Representation matters, whether it’s your local government, the food you are eating or the clothes you’re wearing. As a white woman, I am beyond privileged. Basically everything I consume is colour-coded to my preference, whether I like it or not. The beauty industry is no different, and while skincare has made efforts to become more inclusive, it still feels about a century behind.

Bella Aura aims to change that. Inspired by the BLM movement, Bella Aura founder Yasmine Jones was charged up for change, but not self-serving phoney displays of well-timed allyship. They wanted to make a serious commitment to being part of a new future of black-led beauty products. Yasmine set out to learn about these inequalities. Along the way, she developed a few friendships, specifically with a talented beauty content creator, enter Funmi Monet.

Aligned on more than just equalizing the playing field for black beauty consumers, Yasmine and Funmi’s bond may have been born on social media, but it’s bred in the mindset of change. Based out of Dallas, with a global following, Funmi’s socials are geared towards an audience of women who look like her. Women who sought her out for her authentic beauty reviews and tips, so why doesn’t that translate to who makes the products?

Notes that comprise the Exalté Fragrance


Funmi’s expertise goes beyond the blog, working at a fragrance counter in a department store in college before joining a brand as a rep, Funmi was hands-on and knew what people wanted. Following trends and setting them are two different things, but her approach was a fresh take on fragrance. “In my community online, the most popular reviewers are men, even though when you think of perfume, you think of women. In this space, men have become an authority, reviewing and recommending fragrances to people,” says Funmi. This discrepancy creates a pitfall for consumers, are we buying something because a man is telling us to buy it, or are we buying it because we truly relate to it?

“There’s just so little representation. Many black-owned fragrance brands are people making it themselves, they manufacture, design and do the artwork, you don’t see a lot of them getting that wide distribution. Even Sephora just carried their first black-owned perfume brand last month. Out of thousands of brands. And it’s 2022! There’s a need to see more people that look like you, especially when you’re spending the money.”

Funmi Monet- Beauty Content Creator, Perfume Designer
exalte perfume
Funmi Monet


When Yasmine approached Funmi to create a fragrance, Bella Aura‘s first, it had to represent their union and shared goal of reaching this over-looked audience. You want to spend your hard-earned money on something you can relate to. In the beauty industry, we aren’t all walking around like Julia Roberts so why should we smell like her too?
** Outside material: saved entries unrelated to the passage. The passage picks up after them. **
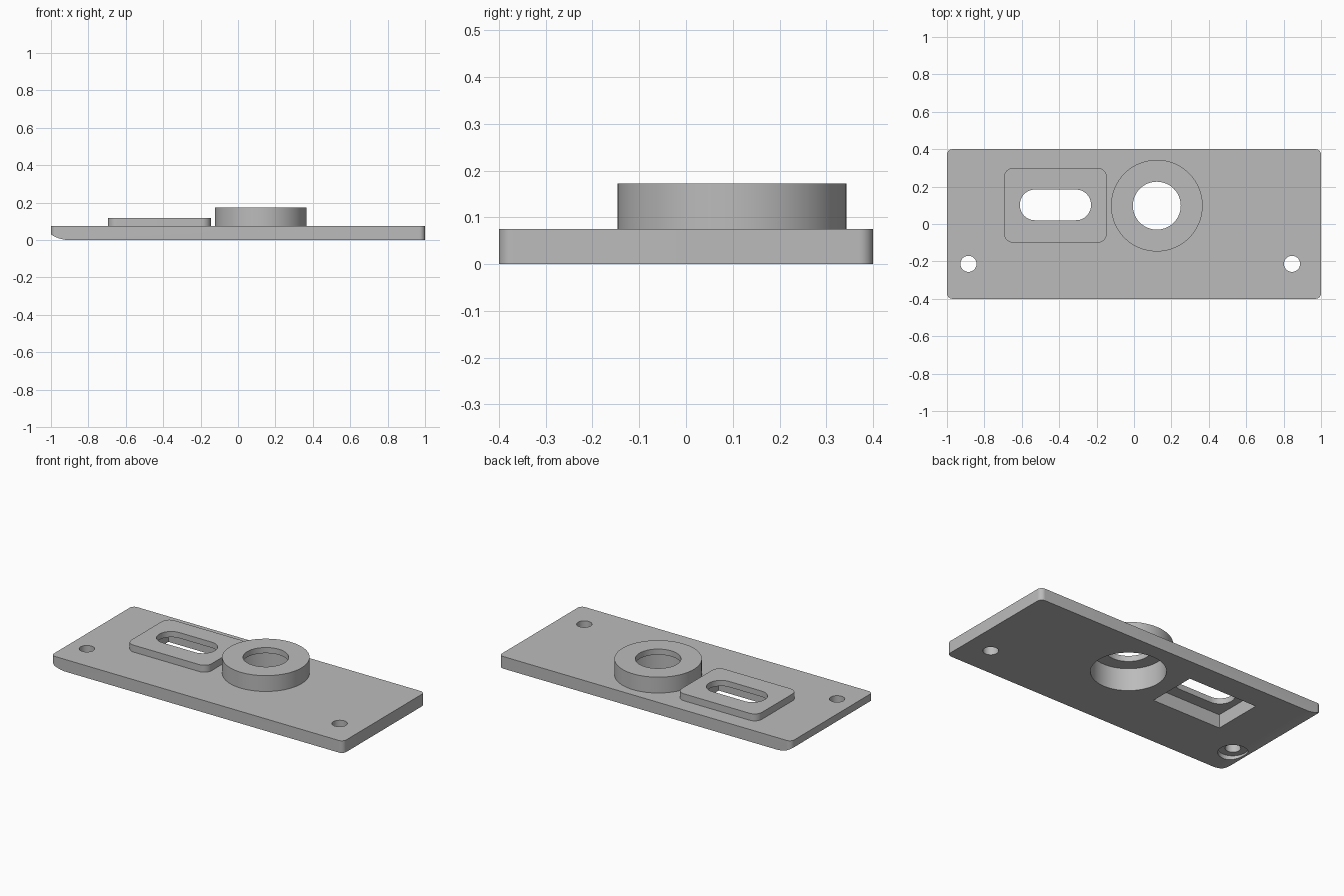
import bpy
import bmesh
from math import cos, sin, pi

if "Cube" in bpy.data.objects:
    bpy.data.objects.remove(bpy.data.objects["Cube"], do_unlink=True)

grey = bpy.data.materials.new("plain_grey")
grey.use_nodes = True
colour = (0.5, 0.5, 0.5, 1)
grey.diffuse_color = colour
grey.node_tree.nodes["Principled BSDF"].inputs["Base Color"].default_value = colour


def prism(name, points, direction):
    """Extrude a closed loop of 3D points along a direction."""
    bm = bmesh.new()
    face = bm.faces.new([bm.verts.new(p) for p in points])
    top = bmesh.ops.extrude_face_region(bm, geom=[face])["geom"]
    bmesh.ops.translate(bm, vec=direction,
                        verts=[v for v in top if isinstance(v, bmesh.types.BMVert)])
    bmesh.ops.recalc_face_normals(bm, faces=bm.faces)
    mesh = bpy.data.meshes.new(name)
    bm.to_mesh(mesh)
    bm.free()
    mesh.materials.append(grey)
    obj = bpy.data.objects.new(name, mesh)
    bpy.context.collection.objects.link(obj)
    return obj


def rounded_box(name, x, y, half_x, half_y, radius, z0, z1, steps=12):
    """Upright prism with a rounded rectangular outline (radius 0 is sharp)."""
    points = []
    for corner, (sx, sy) in enumerate([(1, 1), (-1, 1), (-1, -1), (1, -1)]):
        cx, cy = x + sx * (half_x - radius), y + sy * (half_y - radius)
        for i in range(steps + 1 if radius else 1):
            a = (corner + i / steps) * pi / 2
            points.append((cx + radius * cos(a), cy + radius * sin(a), z0))
    return prism(name, points, (0, 0, z1 - z0))


def cylinder(name, x, y, radius, z0, z1, sides=64):
    angles = [2 * pi * i / sides for i in range(sides)]
    points = [(x + radius * cos(a), y + radius * sin(a), z0) for a in angles]
    return prism(name, points, (0, 0, z1 - z0))


def combine(target, tool, operation):
    """Apply a boolean and discard the tool."""
    tool.hide_render = True
    mod = target.modifiers.new(tool.name, "BOOLEAN")
    mod.operation = operation
    mod.solver = "EXACT"
    mod.object = tool
    bpy.context.view_layer.objects.active = target
    bpy.ops.object.modifier_apply(modifier=mod.name)
    bpy.data.objects.remove(tool, do_unlink=True)


# Base plate with raised boss and raised slot pad
THICK, LOW, HIGH = 0.075, -0.1, 0.3
BX, BY = 0.122, 0.098
PX, PY = -0.42, 0.1
plate = rounded_box("mounting_plate", 0, 0, 1, 0.4, 0.03, 0, THICK)
combine(plate, cylinder("boss", BX, BY, 0.245, 0.04, 0.173, 96), "UNION")
combine(plate, rounded_box("slot_pad", PX, PY, 0.275, 0.2, 0.05, 0.04, 0.118), "UNION")

cutters = [
    # Boss bore and the wider bore beneath it
    cylinder("boss_bore", BX, BY, 0.128, LOW, HIGH, 96),
    cylinder("boss_counterbore", BX, BY, 0.208, LOW, 0.138, 96),
    # Slot and the rectangular pocket beneath it
    rounded_box("slot", PX, PY + 0.002, 0.19, 0.082, 0.08, LOW, HIGH),
    rounded_box("slot_pocket", PX, PY, 0.235, 0.155, 0, LOW, 0.083),
    # Screw holes, one recessed from below
    cylinder("screw_hole_left", 0.845, -0.213, 0.043, LOW, HIGH),
    cylinder("screw_hole_right", -0.885, -0.213, 0.043, LOW, HIGH),
    cylinder("screw_recess", -0.885, -0.213, 0.083, LOW, 0.027),
]

# Rounded lower edge at one end
R, START = 0.18, -0.9
arc = [(START - R * sin(i * 0.05), -0.5, R - R * cos(i * 0.05)) for i in range(14)]
arc += [(-1.1, -0.5, arc[-1][2]), (-1.1, -0.5, LOW), (START, -0.5, LOW)]
cutters.append(prism("end_rounding", arc, (0, 1, 0)))

for cutter in cutters:
    combine(plate, cutter, "DIFFERENCE")

# Smooth curved walls, keep hard edges
bpy.ops.object.select_all(action="DESELECT")
plate.select_set(True)
bpy.context.view_layer.objects.active = plate
bpy.ops.object.shade_smooth_by_angle(angle=0.5)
Instead, Funmi opted to tap her roots and the women in her life that she wanted to honour. “I wanted to create a floral fragrance, I wanted a signature scent. Something that identifies you before they even see you. A signature scent is like a stamp that you leave behind. That olfactive experience is so important, a lot of times, people associate smells with who you are, so when you smell good people have a positive association with you”, says Funmi. She is very well-versed in this space too, she’s also a licenced therapist and mental health advocate.


Bringing the timelessness of Turkish rose, Funmi’s favourite scent ushers in a classic and elevated note. Roses have a long history in perfume making, so it’s fitting she chose to begin with this beautiful scent. Funmi suggests it’s something you can wear year-round, it’s intimate, and you’re not going to smell this scent from across the room. The olfactory response is a close connection, you’re invited to smell, unlike a heavy-in-your-face-smell that hits you from across the room way.

exalte perfume

While the Turkish rose is the star of the show, Jasmine, and orange blossoms are present and uplifting. Funmi always thinks about how it feels, she won’t wear something that doesn’t make her feel good- whether that’s perfume or clothing. There’s lemon and pink pepper in the opening notes that bring a zesty bright experience. “You’re hit with the floral notes of jasmine, and orange blossom; velvety, smooth, sensual. Then vanilla, sandalwood, very sweet. It is something that makes an impression. It’s a warm inviting intimate cloud.” says Funmi.

So many of our experiences are tied to how we feel, and yet, within this industry, there’s no representation. There’s only a very small handful of luxury black-owned perfume brands that are carried in high-end spaces. Look at Nordstrom or Holt Renfrew, you don’t see them being carried. And while we all can’t drive luxury sports cars, we can spend a bit extra on niceties like perfumes.

“Perfume is something you wear every day, it should be your calling card. Letting people see someone like me, creating perfume shows that it is a luxury you can access, you may not be able to afford that Chanel jacket but you can buy that $300 bottle of perfume…” Clearly, Funmi is in good company with Bella Aura.

Interview may be edited for length/clarity. All images courtesy Bella Aura.